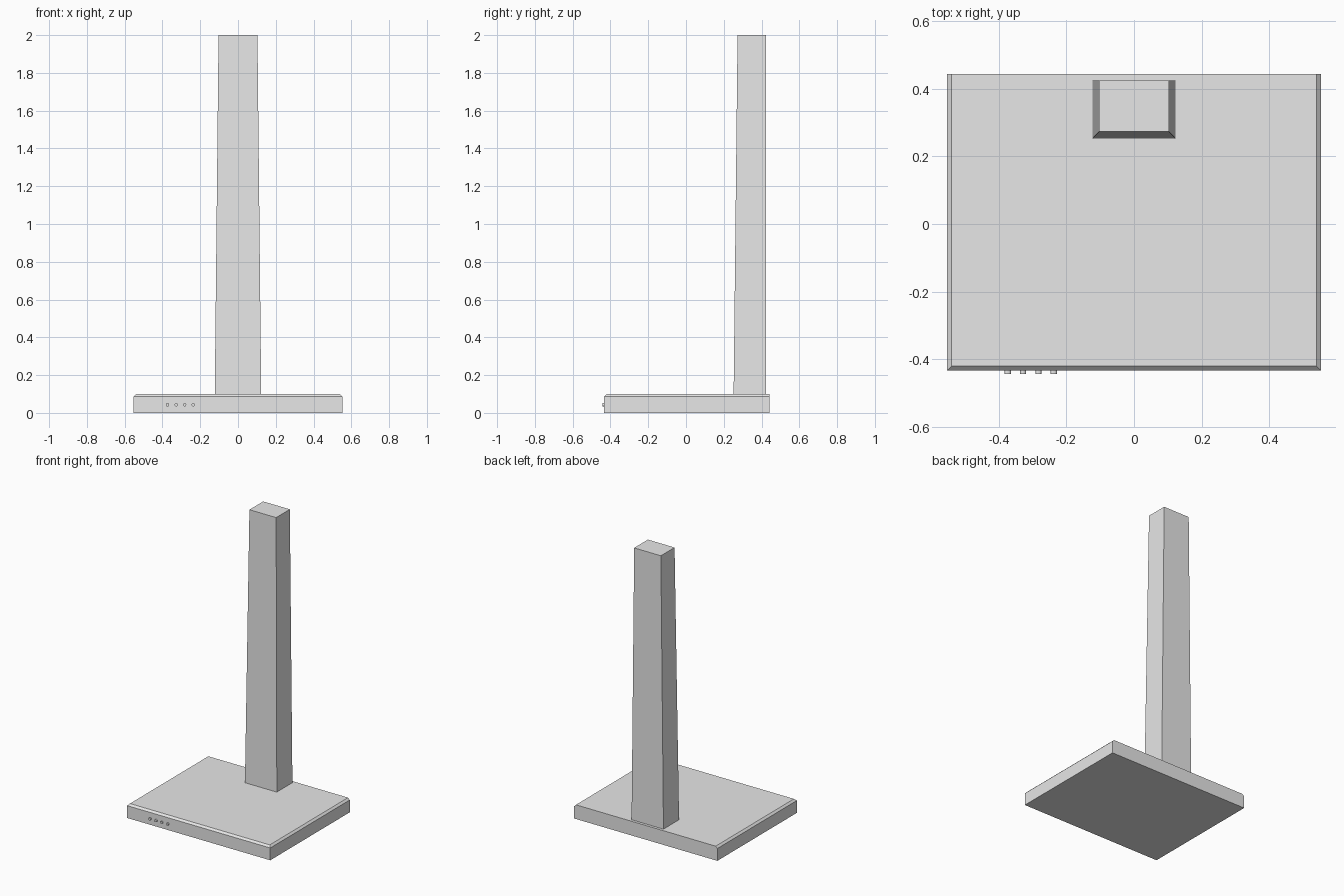
import bpy
import bmesh
from math import radians
from mathutils import Matrix

default = bpy.data.objects.get("Cube")
if default:
    bpy.data.objects.remove(default)

GREY = (0.8, 0.8, 0.8, 1.0)
grey = bpy.data.materials.new("plain grey")
grey.use_nodes = True
grey.diffuse_color = GREY
grey.node_tree.nodes["Principled BSDF"].inputs["Base Color"].default_value = GREY


def add_object(name, bm):
    bmesh.ops.recalc_face_normals(bm, faces=bm.faces[:])
    mesh = bpy.data.meshes.new(name)
    bm.to_mesh(mesh)
    bm.free()
    mesh.materials.append(grey)
    obj = bpy.data.objects.new(name, mesh)
    bpy.context.collection.objects.link(obj)
    return obj


def tapered_box(low, high):
    """Box between two rectangles, each (half width, front y, back y, z)."""
    bm = bmesh.new()
    rings = [[bm.verts.new(p) for p in
              ((-w, front, z), (w, front, z), (w, back, z), (-w, back, z))]
             for w, front, back, z in (low, high)]
    bm.faces.new(rings[0][::-1])
    bm.faces.new(rings[1])
    for i in range(4):
        j = (i + 1) % 4
        bm.faces.new((rings[0][i], rings[0][j], rings[1][j], rings[1][i]))
    return bm


# Base slab, chamfered along the top at the front and sides
FRONT, BACK, TOP = -0.433, 0.443, 0.099
bm = tapered_box((0.552, FRONT, BACK, 0), (0.552, FRONT, BACK, TOP))
rim = [e for e in bm.edges
       if all(v.co.z > 0.05 for v in e.verts)
       and not all(v.co.y > 0 for v in e.verts)]
bmesh.ops.bevel(bm, geom=rim, offset=0.013, segments=1, affect='EDGES')
add_object("base", bm)

# Post tapering on three sides, with an upright back
add_object("post", tapered_box((0.123, 0.252, 0.424, TOP - 0.005),
                               (0.103, 0.273, 0.424, 2.0)))

# Row of small round buttons on the front edge
for i in range(4):
    bm = bmesh.new()
    place = (Matrix.Translation((-0.373 + i * 0.0453, FRONT, 0.043))
             @ Matrix.Rotation(radians(90), 4, 'X'))
    bmesh.ops.create_cone(bm, cap_ends=True, segments=12, radius1=0.009,
                          radius2=0.009, depth=0.02, matrix=place)
    add_object(f"button_{i + 1}", bm)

═══

Each line of the data above containing the string "bmesh" is to be copied.

Expected output:
import bmesh
    bmesh.ops.recalc_face_normals(bm, faces=bm.faces[:])
    bm = bmesh.new()
bmesh.ops.bevel(bm, geom=rim, offset=0.013, segments=1, affect='EDGES')
    bm = bmesh.new()
    bmesh.ops.create_cone(bm, cap_ends=True, segments=12, radius1=0.009,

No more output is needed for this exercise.